(Records from a collection)
▼▼▼
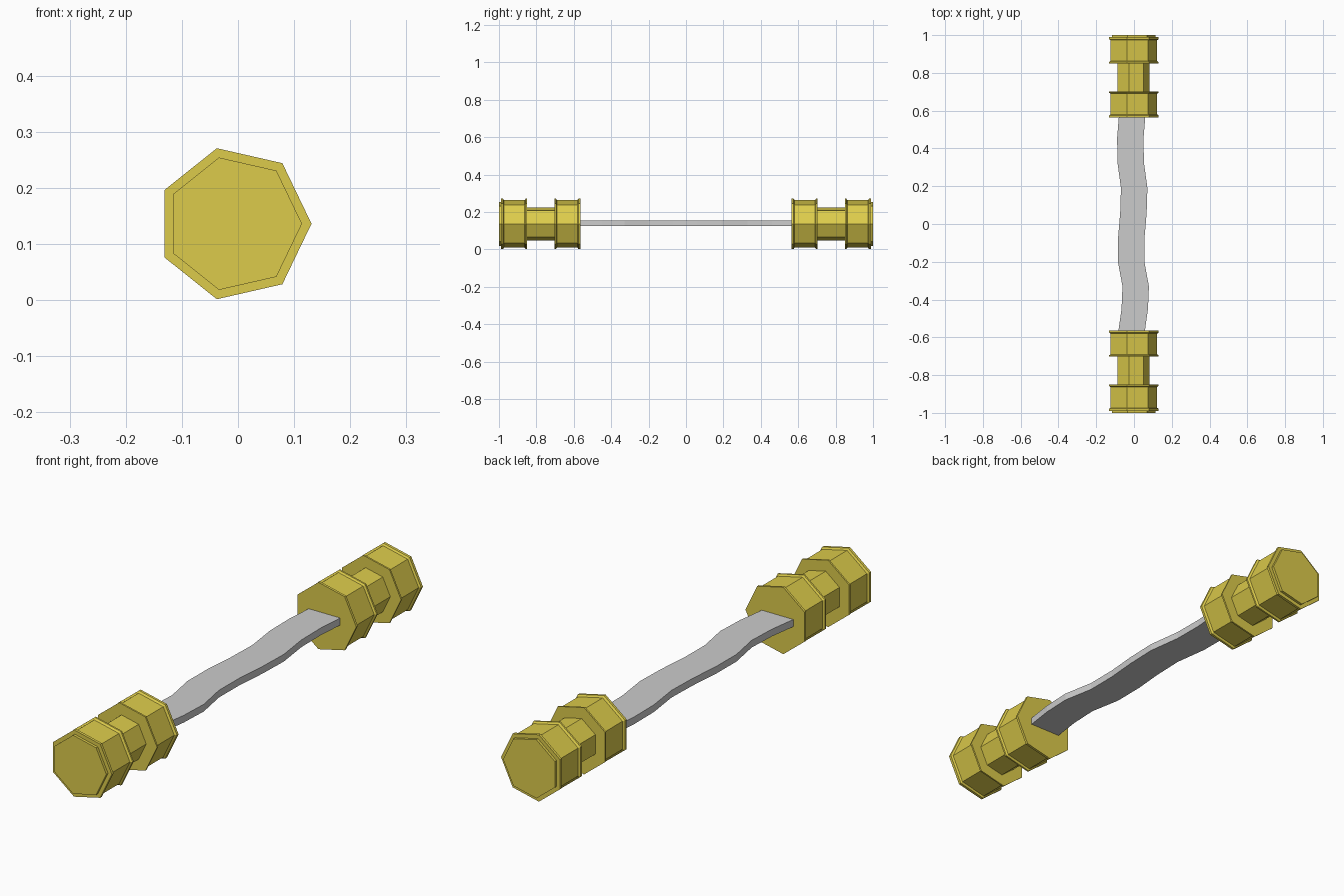
import bpy, bmesh
from math import cos, sin, tau

if "Cube" in bpy.data.objects:
    bpy.data.objects.remove(bpy.data.objects["Cube"])

gold = bpy.data.materials.new("gold")
gold.diffuse_color = (0.72, 0.6, 0.07, 1)
gold.use_nodes = True
gold.node_tree.nodes["Principled BSDF"].inputs["Base Color"].default_value = gold.diffuse_color
CX, CZ = -0.007, 0.136


def loft(name, rings, material=None):
    """Skin a list of closed cross-sections and cap both ends."""
    bm = bmesh.new()
    loops = [[bm.verts.new(p) for p in ring] for ring in rings]
    n = len(loops[0])
    for a, b in zip(loops, loops[1:]):
        for i in range(n):
            j = (i + 1) % n
            bm.faces.new((a[i], a[j], b[j], b[i]))
    bm.faces.new(loops[0])
    bm.faces.new(loops[-1])
    bmesh.ops.recalc_face_normals(bm, faces=bm.faces)
    mesh = bpy.data.meshes.new(name)
    bm.to_mesh(mesh)
    bm.free()
    obj = bpy.data.objects.new(name, mesh)
    bpy.context.collection.objects.link(obj)
    if material:
        mesh.materials.append(material)
    return obj


# Seven-sided end grips: (distance along y, radius), two lipped collars and a neck
profile = [(0.565, 0.138), (0.575, 0.138), (0.581, 0.130),
           (0.690, 0.130), (0.695, 0.138), (0.702, 0.138),
           (0.702, 0.090), (0.850, 0.090),
           (0.850, 0.138), (0.857, 0.138), (0.863, 0.130),
           (0.973, 0.130), (0.978, 0.138), (0.989, 0.138),
           (0.989, 0.121), (1.0, 0.121)]
for name, side in (("front_grip", -1), ("back_grip", 1)):
    loft(name, [[(CX + r * cos(tau * k / 7), side * y, CZ + r * sin(tau * k / 7))
                 for k in range(7)] for y, r in profile], gold)

# Wavy flat bar between the grips: (y, centre x)
path = [(-0.57, -0.013), (-0.45, 0.004), (-0.33, 0.009), (-0.20, -0.015),
        (-0.07, -0.014), (0.06, -0.003), (0.19, 0.001), (0.33, -0.018),
        (0.46, -0.019), (0.57, -0.010)]
W, Z0, Z1 = 0.07, 0.124, 0.153
loft("wavy_bar", [[(x - W, y, Z0), (x + W, y, Z0), (x + W, y, Z1), (x - W, y, Z1)]
                  for y, x in path])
▲▲▲
What the exercise asks — No line before the one with "bm.to_mesh(mesh)" belongs in the answer; copy that line and the rest of the records exactly.

Result of the task —
    bm.to_mesh(mesh)
    bm.free()
    obj = bpy.data.objects.new(name, mesh)
    bpy.context.collection.objects.link(obj)
    if material:
        mesh.materials.append(material)
    return obj


# Seven-sided end grips: (distance along y, radius), two lipped collars and a neck
profile = [(0.565, 0.138), (0.575, 0.138), (0.581, 0.130),
           (0.690, 0.130), (0.695, 0.138), (0.702, 0.138),
           (0.702, 0.090), (0.850, 0.090),
           (0.850, 0.138), (0.857, 0.138), (0.863, 0.130),
           (0.973, 0.130), (0.978, 0.138), (0.989, 0.138),
           (0.989, 0.121), (1.0, 0.121)]
for name, side in (("front_grip", -1), ("back_grip", 1)):
    loft(name, [[(CX + r * cos(tau * k / 7), side * y, CZ + r * sin(tau * k / 7))
                 for k in range(7)] for y, r in profile], gold)

# Wavy flat bar between the grips: (y, centre x)
path = [(-0.57, -0.013), (-0.45, 0.004), (-0.33, 0.009), (-0.20, -0.015),
        (-0.07, -0.014), (0.06, -0.003), (0.19, 0.001), (0.33, -0.018),
        (0.46, -0.019), (0.57, -0.010)]
W, Z0, Z1 = 0.07, 0.124, 0.153
loft("wavy_bar", [[(x - W, y, Z0), (x + W, y, Z0), (x + W, y, Z1), (x - W, y, Z1)]
                  for y, x in path])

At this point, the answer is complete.